──────── SUPPLIED ENTRIES

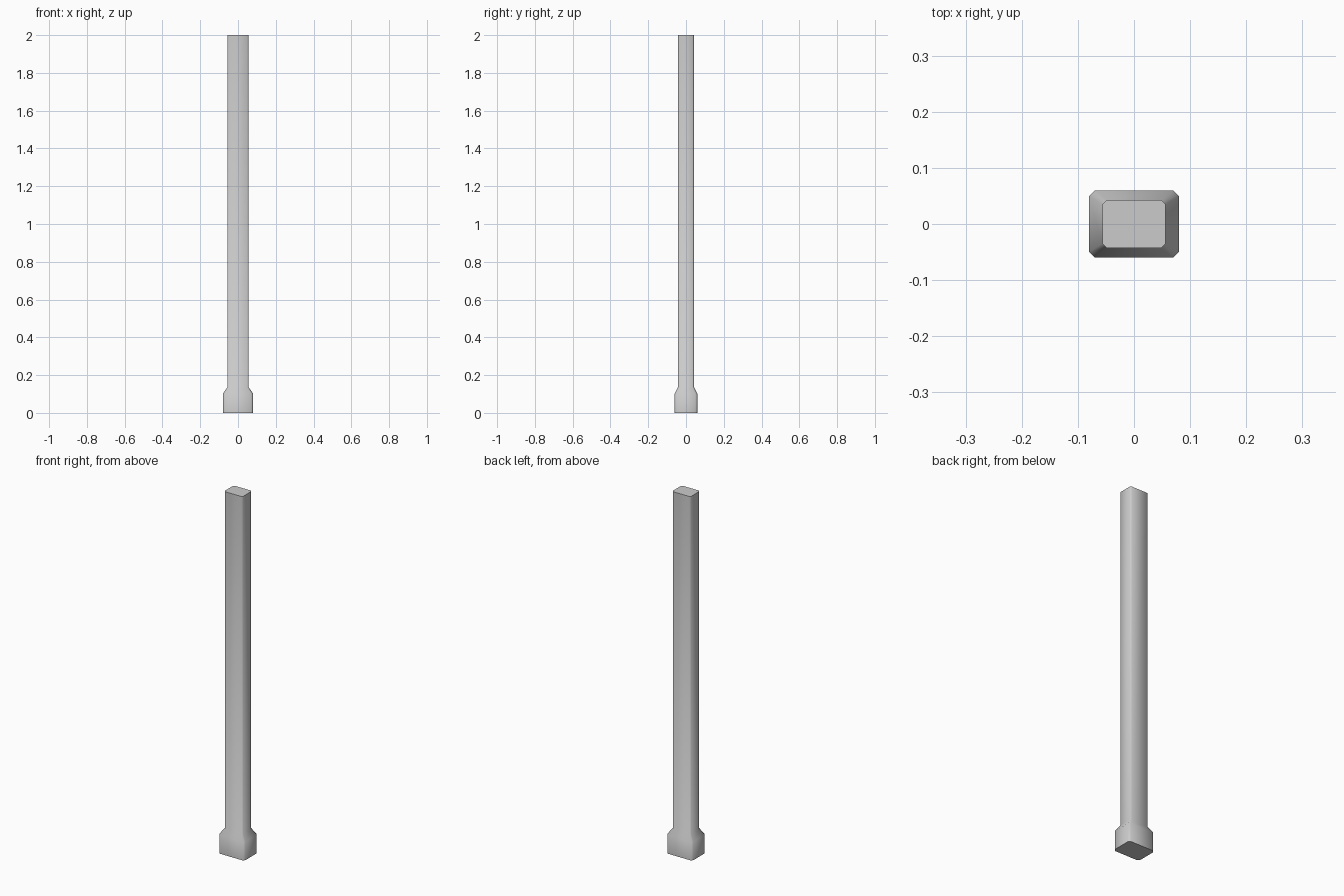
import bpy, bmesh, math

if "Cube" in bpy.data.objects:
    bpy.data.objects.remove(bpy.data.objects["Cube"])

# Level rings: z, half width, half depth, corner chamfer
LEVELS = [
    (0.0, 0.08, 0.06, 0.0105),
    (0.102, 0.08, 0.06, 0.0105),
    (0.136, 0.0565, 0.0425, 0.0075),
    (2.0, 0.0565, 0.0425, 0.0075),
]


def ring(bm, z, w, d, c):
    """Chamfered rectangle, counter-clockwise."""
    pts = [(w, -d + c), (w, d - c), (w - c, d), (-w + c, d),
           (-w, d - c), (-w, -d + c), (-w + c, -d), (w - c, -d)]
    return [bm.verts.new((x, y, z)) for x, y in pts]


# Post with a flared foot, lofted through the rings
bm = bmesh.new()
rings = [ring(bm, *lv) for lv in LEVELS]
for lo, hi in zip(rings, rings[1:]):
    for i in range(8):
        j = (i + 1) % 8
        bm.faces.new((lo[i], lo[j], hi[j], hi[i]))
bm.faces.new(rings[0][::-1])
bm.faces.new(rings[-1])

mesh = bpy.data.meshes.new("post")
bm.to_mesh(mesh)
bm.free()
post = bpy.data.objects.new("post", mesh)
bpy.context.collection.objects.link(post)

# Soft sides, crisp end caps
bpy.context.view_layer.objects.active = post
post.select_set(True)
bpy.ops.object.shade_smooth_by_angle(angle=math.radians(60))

────────────────

Go through the data and count each line that has the word "rings", then give the total alone.

6